Collected data
----------

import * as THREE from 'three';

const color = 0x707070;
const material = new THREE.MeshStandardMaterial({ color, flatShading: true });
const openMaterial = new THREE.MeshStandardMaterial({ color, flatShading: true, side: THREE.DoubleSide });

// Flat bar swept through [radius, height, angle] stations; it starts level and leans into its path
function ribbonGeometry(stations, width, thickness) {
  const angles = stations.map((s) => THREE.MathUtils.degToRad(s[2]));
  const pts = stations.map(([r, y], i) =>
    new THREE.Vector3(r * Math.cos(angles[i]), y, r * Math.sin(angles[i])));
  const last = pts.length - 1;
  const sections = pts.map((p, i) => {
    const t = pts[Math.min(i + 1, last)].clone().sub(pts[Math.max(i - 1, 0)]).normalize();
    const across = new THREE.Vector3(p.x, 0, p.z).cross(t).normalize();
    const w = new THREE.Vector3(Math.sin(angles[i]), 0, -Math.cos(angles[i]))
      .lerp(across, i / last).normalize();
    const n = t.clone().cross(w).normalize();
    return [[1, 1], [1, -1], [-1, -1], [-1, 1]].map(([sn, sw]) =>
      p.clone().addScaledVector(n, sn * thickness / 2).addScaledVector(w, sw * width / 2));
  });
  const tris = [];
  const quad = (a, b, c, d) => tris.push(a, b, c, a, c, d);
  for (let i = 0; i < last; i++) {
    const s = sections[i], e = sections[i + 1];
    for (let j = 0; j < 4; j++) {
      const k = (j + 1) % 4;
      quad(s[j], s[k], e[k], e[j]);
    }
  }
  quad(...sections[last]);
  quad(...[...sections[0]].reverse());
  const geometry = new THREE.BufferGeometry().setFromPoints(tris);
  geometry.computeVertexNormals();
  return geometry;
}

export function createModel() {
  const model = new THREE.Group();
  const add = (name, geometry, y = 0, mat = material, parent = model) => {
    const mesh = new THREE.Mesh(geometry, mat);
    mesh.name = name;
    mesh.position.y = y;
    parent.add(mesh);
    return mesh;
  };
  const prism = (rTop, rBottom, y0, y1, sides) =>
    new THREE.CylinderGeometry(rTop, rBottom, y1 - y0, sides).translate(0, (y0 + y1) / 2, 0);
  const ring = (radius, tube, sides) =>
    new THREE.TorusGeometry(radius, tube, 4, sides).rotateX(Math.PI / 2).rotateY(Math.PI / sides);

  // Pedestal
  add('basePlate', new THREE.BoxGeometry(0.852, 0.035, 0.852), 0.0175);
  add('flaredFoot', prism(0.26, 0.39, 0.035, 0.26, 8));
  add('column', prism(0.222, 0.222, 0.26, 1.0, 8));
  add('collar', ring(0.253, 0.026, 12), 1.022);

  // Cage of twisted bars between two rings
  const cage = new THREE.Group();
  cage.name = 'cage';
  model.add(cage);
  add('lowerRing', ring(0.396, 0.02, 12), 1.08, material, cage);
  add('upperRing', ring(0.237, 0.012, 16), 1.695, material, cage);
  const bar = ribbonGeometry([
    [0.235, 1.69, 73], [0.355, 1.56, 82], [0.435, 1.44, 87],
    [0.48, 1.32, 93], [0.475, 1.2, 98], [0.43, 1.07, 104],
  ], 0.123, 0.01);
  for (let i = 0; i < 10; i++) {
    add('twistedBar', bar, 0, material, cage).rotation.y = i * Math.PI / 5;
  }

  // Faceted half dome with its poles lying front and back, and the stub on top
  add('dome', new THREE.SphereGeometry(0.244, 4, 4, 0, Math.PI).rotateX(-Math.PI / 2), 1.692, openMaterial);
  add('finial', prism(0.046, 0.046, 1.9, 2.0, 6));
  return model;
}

----------

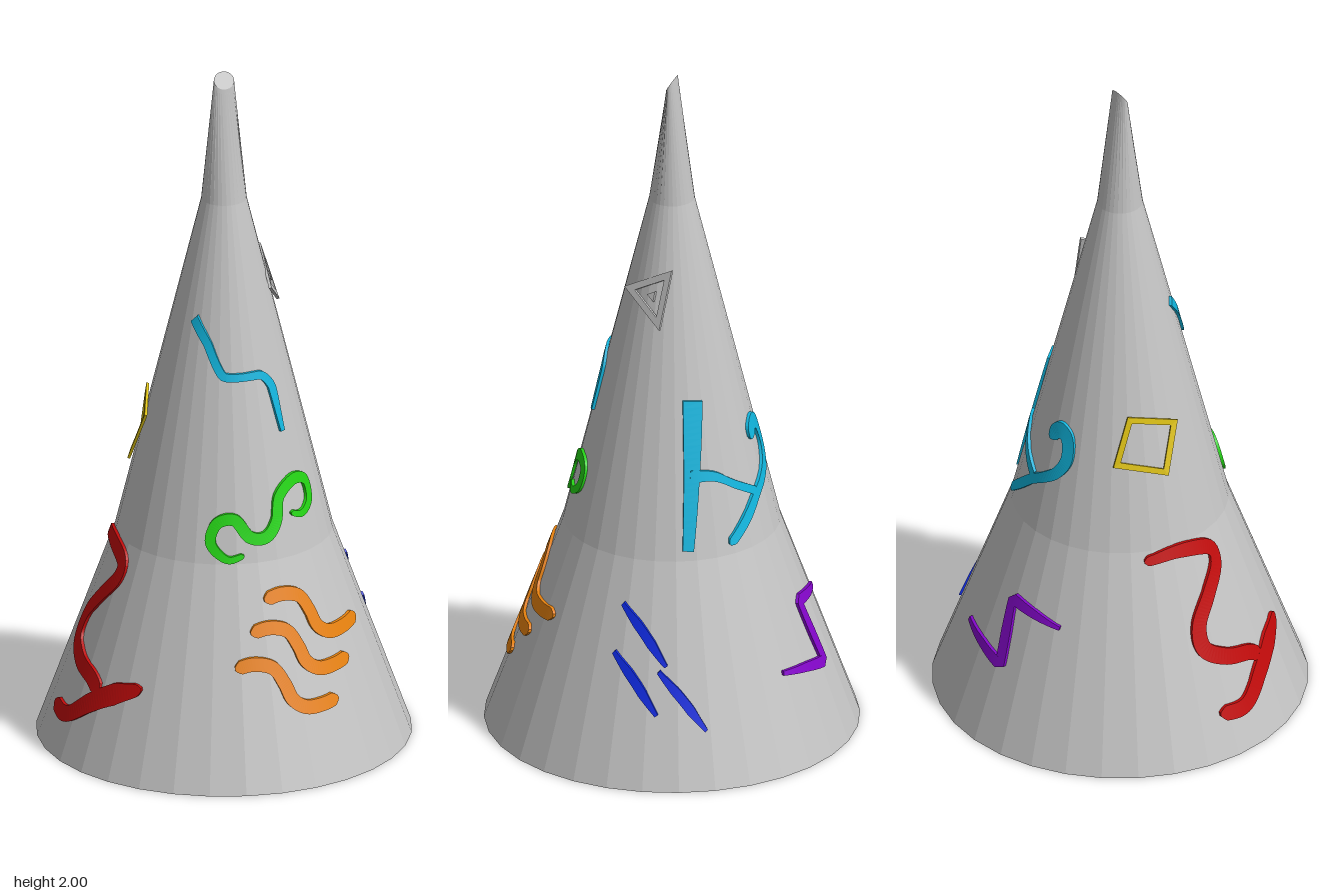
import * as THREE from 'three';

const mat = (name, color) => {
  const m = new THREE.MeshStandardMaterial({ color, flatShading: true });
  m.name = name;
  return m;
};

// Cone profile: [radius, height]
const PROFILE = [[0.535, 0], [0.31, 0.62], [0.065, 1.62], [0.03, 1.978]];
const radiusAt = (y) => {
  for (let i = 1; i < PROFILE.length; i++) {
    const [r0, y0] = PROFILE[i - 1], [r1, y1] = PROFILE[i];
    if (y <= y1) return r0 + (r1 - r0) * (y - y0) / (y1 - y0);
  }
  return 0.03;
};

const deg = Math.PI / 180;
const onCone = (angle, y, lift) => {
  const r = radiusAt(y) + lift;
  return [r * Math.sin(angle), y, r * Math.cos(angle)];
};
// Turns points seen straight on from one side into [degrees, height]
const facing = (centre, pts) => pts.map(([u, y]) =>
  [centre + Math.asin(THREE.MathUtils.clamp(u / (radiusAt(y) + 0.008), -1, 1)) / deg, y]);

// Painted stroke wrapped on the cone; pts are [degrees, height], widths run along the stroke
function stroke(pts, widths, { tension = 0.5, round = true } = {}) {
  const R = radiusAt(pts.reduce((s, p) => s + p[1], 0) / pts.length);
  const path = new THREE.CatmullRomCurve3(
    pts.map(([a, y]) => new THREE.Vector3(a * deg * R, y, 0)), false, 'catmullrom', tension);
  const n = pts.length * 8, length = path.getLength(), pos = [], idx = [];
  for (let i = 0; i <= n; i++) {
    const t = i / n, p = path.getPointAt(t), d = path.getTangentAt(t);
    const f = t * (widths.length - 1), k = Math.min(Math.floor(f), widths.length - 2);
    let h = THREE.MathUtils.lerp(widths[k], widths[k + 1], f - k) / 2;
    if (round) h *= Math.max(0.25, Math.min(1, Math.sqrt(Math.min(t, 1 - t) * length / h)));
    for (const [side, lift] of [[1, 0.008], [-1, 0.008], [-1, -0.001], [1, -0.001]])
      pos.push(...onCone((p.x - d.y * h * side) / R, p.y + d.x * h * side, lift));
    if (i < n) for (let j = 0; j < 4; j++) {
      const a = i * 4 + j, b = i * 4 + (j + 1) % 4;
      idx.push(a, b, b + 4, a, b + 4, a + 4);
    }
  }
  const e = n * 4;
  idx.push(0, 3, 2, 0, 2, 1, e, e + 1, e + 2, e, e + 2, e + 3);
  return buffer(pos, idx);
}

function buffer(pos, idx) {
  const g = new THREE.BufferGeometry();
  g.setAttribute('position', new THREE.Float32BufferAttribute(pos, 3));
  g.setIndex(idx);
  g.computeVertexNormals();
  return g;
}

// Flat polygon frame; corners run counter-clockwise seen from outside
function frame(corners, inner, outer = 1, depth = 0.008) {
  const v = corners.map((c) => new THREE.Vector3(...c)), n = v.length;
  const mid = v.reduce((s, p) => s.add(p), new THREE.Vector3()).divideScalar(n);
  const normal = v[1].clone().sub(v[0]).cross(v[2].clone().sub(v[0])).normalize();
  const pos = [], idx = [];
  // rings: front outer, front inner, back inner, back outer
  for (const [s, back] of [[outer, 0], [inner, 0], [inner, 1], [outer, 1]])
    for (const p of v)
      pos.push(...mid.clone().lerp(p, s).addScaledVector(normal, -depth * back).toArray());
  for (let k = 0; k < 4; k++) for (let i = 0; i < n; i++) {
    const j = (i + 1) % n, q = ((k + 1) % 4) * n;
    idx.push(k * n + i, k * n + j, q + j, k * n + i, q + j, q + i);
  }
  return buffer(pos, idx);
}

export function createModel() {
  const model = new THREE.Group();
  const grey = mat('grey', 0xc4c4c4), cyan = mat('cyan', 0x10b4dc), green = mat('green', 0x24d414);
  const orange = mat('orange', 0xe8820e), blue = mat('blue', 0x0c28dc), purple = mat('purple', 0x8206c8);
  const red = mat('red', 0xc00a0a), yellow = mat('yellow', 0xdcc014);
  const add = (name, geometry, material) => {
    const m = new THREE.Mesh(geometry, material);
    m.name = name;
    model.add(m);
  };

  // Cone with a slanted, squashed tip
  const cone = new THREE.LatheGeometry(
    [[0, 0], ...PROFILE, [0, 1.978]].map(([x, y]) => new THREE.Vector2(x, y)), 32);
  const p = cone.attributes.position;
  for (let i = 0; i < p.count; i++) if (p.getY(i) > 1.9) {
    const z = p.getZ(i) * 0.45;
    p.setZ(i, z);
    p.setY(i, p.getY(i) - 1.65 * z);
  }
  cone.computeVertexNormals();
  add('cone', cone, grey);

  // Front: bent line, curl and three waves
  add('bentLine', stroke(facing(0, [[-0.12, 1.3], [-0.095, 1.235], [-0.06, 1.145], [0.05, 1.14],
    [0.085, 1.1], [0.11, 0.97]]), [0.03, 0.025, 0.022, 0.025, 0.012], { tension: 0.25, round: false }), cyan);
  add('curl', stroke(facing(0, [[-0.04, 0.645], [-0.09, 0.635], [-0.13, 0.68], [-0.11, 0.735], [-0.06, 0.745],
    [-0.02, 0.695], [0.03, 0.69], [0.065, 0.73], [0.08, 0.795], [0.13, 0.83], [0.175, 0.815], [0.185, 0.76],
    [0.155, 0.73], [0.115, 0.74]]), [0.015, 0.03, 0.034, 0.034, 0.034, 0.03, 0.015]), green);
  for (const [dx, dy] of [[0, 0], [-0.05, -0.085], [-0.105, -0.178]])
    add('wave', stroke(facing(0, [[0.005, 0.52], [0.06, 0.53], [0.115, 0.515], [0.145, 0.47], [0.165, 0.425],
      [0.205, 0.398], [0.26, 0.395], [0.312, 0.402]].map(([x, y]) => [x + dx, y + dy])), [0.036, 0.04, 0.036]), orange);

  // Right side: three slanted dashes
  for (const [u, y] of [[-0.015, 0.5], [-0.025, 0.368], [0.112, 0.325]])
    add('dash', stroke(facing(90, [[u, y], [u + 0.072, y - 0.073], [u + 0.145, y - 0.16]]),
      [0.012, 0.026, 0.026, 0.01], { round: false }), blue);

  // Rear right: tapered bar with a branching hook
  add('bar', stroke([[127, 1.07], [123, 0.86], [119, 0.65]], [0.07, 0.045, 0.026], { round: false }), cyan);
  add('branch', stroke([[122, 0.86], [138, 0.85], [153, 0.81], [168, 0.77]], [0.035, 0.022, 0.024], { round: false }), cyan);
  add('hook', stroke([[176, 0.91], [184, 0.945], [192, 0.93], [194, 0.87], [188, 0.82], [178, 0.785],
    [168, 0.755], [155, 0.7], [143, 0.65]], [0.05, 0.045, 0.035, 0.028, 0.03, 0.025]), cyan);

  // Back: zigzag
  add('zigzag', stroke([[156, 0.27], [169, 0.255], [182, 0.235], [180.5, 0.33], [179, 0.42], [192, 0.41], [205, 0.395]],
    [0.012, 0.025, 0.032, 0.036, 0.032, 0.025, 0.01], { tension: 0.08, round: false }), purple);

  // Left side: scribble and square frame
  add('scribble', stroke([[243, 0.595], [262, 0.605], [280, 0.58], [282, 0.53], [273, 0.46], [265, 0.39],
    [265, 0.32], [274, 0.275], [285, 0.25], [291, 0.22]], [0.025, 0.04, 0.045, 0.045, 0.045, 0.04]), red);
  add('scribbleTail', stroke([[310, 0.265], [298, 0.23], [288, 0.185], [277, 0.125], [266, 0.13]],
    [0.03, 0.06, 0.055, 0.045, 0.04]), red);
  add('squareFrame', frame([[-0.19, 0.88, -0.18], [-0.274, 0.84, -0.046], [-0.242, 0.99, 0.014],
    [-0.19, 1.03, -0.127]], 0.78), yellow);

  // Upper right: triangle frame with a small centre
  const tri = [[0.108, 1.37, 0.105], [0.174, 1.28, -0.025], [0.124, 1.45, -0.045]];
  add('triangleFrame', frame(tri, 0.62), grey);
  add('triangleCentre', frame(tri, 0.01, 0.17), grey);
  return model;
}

----------

**WHAT YOU SHOULD DO:** Could you set down, word for word, only the lines above from the line with "const w = new" to the line with "return [[1, 1], [1, -1], [-1, -1], [-1, 1]].map(([sn, sw])", including both?

**SOLUTION TO THIS PROBLEM:**
    const w = new THREE.Vector3(Math.sin(angles[i]), 0, -Math.cos(angles[i]))
      .lerp(across, i / last).normalize();
    const n = t.clone().cross(w).normalize();
    return [[1, 1], [1, -1], [-1, -1], [-1, 1]].map(([sn, sw]) =>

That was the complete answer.